(Pictures paired with source code)
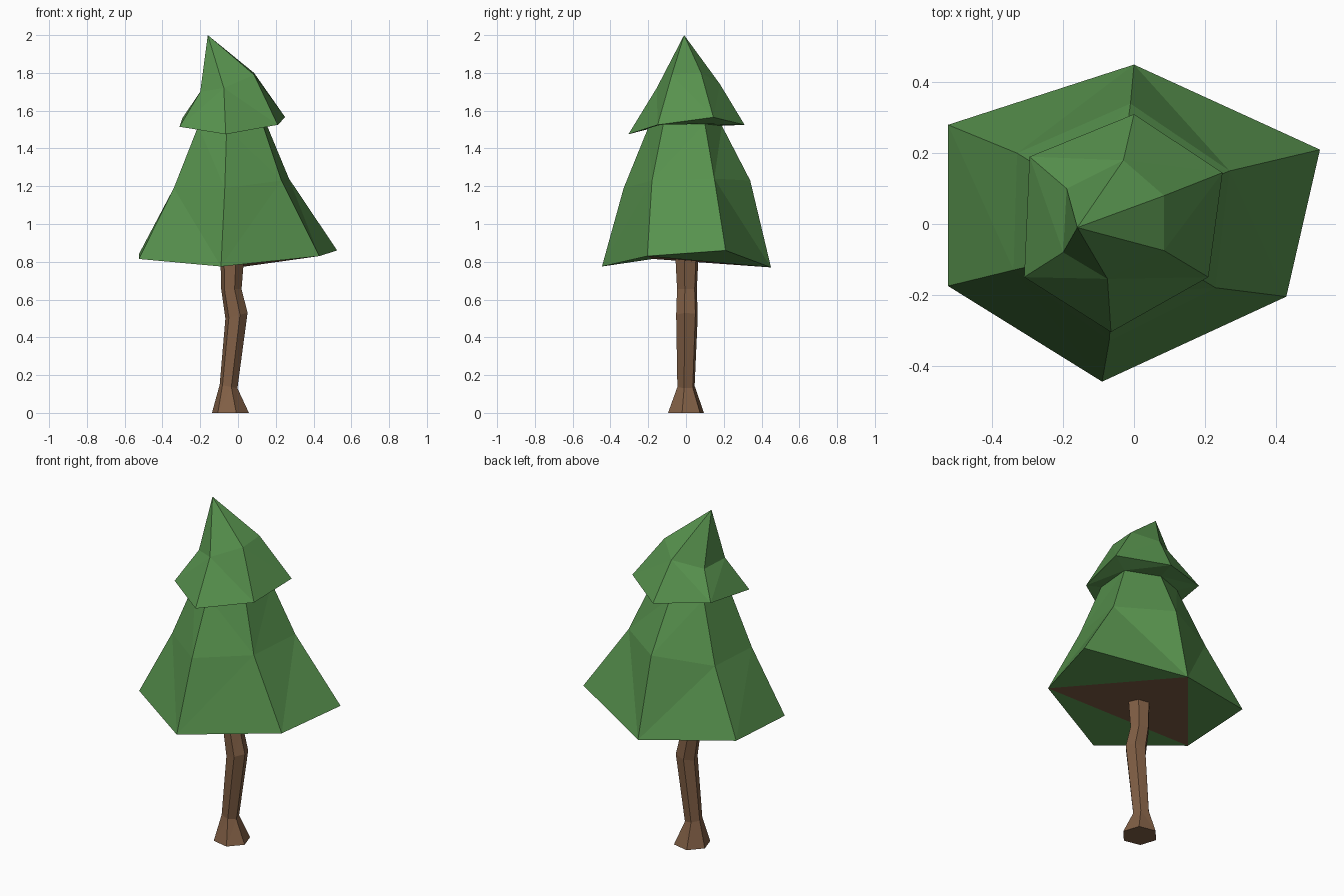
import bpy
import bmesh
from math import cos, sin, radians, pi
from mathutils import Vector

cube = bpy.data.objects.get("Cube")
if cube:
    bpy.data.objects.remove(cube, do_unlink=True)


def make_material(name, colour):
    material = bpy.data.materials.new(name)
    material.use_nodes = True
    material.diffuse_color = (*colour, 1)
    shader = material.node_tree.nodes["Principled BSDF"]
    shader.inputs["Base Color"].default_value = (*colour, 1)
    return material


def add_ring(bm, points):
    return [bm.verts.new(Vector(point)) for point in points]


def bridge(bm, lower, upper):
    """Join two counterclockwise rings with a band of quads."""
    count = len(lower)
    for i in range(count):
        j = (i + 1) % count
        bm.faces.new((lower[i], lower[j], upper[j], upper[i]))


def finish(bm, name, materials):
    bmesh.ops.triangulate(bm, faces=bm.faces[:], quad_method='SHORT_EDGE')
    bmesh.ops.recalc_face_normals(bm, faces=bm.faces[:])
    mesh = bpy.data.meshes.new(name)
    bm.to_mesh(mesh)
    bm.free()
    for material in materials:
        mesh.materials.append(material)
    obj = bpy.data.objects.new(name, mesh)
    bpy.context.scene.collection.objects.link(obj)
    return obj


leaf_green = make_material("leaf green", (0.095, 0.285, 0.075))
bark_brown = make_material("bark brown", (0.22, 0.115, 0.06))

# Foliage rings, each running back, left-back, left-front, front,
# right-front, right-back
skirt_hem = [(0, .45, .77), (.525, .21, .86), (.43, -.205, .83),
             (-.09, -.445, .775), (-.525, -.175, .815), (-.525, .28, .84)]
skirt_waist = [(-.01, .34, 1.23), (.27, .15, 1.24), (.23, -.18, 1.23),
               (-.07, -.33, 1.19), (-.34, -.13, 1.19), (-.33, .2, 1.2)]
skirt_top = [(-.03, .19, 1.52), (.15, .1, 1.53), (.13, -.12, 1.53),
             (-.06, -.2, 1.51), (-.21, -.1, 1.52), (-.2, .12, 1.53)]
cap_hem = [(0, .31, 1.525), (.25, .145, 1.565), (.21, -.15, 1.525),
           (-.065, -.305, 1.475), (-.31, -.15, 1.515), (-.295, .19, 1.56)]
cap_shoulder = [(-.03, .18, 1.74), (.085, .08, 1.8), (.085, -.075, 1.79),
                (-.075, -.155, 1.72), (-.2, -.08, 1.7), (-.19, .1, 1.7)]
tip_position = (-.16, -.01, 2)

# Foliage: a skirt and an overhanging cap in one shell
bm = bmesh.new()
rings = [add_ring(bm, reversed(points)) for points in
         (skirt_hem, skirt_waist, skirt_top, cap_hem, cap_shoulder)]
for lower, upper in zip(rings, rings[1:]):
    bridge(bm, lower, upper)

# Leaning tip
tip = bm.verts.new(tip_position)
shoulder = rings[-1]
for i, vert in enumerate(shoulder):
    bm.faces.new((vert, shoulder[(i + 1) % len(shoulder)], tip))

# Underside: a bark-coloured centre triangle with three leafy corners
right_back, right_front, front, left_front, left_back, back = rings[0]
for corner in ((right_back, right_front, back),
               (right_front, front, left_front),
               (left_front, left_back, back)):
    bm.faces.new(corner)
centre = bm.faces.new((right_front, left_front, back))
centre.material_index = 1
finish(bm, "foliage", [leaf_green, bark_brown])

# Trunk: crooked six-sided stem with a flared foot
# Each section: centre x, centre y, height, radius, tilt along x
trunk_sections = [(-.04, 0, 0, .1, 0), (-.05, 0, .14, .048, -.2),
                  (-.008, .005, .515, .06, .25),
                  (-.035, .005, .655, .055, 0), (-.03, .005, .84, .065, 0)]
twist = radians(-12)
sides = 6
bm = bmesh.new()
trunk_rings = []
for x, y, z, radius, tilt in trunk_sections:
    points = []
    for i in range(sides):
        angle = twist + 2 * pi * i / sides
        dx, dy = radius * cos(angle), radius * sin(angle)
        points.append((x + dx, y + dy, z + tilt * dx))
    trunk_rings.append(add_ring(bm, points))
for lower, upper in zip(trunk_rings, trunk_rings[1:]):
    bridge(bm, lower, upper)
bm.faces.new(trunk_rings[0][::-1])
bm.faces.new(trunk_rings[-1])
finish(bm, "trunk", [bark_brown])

WORK ITEM —
Please reproduce the entries above exactly, omitting every picture.

EXERCISE OUTPUT —
import bpy
import bmesh
from math import cos, sin, radians, pi
from mathutils import Vector

cube = bpy.data.objects.get("Cube")
if cube:
    bpy.data.objects.remove(cube, do_unlink=True)


def make_material(name, colour):
    material = bpy.data.materials.new(name)
    material.use_nodes = True
    material.diffuse_color = (*colour, 1)
    shader = material.node_tree.nodes["Principled BSDF"]
    shader.inputs["Base Color"].default_value = (*colour, 1)
    return material


def add_ring(bm, points):
    return [bm.verts.new(Vector(point)) for point in points]


def bridge(bm, lower, upper):
    """Join two counterclockwise rings with a band of quads."""
    count = len(lower)
    for i in range(count):
        j = (i + 1) % count
        bm.faces.new((lower[i], lower[j], upper[j], upper[i]))


def finish(bm, name, materials):
    bmesh.ops.triangulate(bm, faces=bm.faces[:], quad_method='SHORT_EDGE')
    bmesh.ops.recalc_face_normals(bm, faces=bm.faces[:])
    mesh = bpy.data.meshes.new(name)
    bm.to_mesh(mesh)
    bm.free()
    for material in materials:
        mesh.materials.append(material)
    obj = bpy.data.objects.new(name, mesh)
    bpy.context.scene.collection.objects.link(obj)
    return obj


leaf_green = make_material("leaf green", (0.095, 0.285, 0.075))
bark_brown = make_material("bark brown", (0.22, 0.115, 0.06))

# Foliage rings, each running back, left-back, left-front, front,
# right-front, right-back
skirt_hem = [(0, .45, .77), (.525, .21, .86), (.43, -.205, .83),
             (-.09, -.445, .775), (-.525, -.175, .815), (-.525, .28, .84)]
skirt_waist = [(-.01, .34, 1.23), (.27, .15, 1.24), (.23, -.18, 1.23),
               (-.07, -.33, 1.19), (-.34, -.13, 1.19), (-.33, .2, 1.2)]
skirt_top = [(-.03, .19, 1.52), (.15, .1, 1.53), (.13, -.12, 1.53),
             (-.06, -.2, 1.51), (-.21, -.1, 1.52), (-.2, .12, 1.53)]
cap_hem = [(0, .31, 1.525), (.25, .145, 1.565), (.21, -.15, 1.525),
           (-.065, -.305, 1.475), (-.31, -.15, 1.515), (-.295, .19, 1.56)]
cap_shoulder = [(-.03, .18, 1.74), (.085, .08, 1.8), (.085, -.075, 1.79),
                (-.075, -.155, 1.72), (-.2, -.08, 1.7), (-.19, .1, 1.7)]
tip_position = (-.16, -.01, 2)

# Foliage: a skirt and an overhanging cap in one shell
bm = bmesh.new()
rings = [add_ring(bm, reversed(points)) for points in
         (skirt_hem, skirt_waist, skirt_top, cap_hem, cap_shoulder)]
for lower, upper in zip(rings, rings[1:]):
    bridge(bm, lower, upper)

# Leaning tip
tip = bm.verts.new(tip_position)
shoulder = rings[-1]
for i, vert in enumerate(shoulder):
    bm.faces.new((vert, shoulder[(i + 1) % len(shoulder)], tip))

# Underside: a bark-coloured centre triangle with three leafy corners
right_back, right_front, front, left_front, left_back, back = rings[0]
for corner in ((right_back, right_front, back),
               (right_front, front, left_front),
               (left_front, left_back, back)):
    bm.faces.new(corner)
centre = bm.faces.new((right_front, left_front, back))
centre.material_index = 1
finish(bm, "foliage", [leaf_green, bark_brown])

# Trunk: crooked six-sided stem with a flared foot
# Each section: centre x, centre y, height, radius, tilt along x
trunk_sections = [(-.04, 0, 0, .1, 0), (-.05, 0, .14, .048, -.2),
                  (-.008, .005, .515, .06, .25),
                  (-.035, .005, .655, .055, 0), (-.03, .005, .84, .065, 0)]
twist = radians(-12)
sides = 6
bm = bmesh.new()
trunk_rings = []
for x, y, z, radius, tilt in trunk_sections:
    points = []
    for i in range(sides):
        angle = twist + 2 * pi * i / sides
        dx, dy = radius * cos(angle), radius * sin(angle)
        points.append((x + dx, y + dy, z + tilt * dx))
    trunk_rings.append(add_ring(bm, points))
for lower, upper in zip(trunk_rings, trunk_rings[1:]):
    bridge(bm, lower, upper)
bm.faces.new(trunk_rings[0][::-1])
bm.faces.new(trunk_rings[-1])
finish(bm, "trunk", [bark_brown])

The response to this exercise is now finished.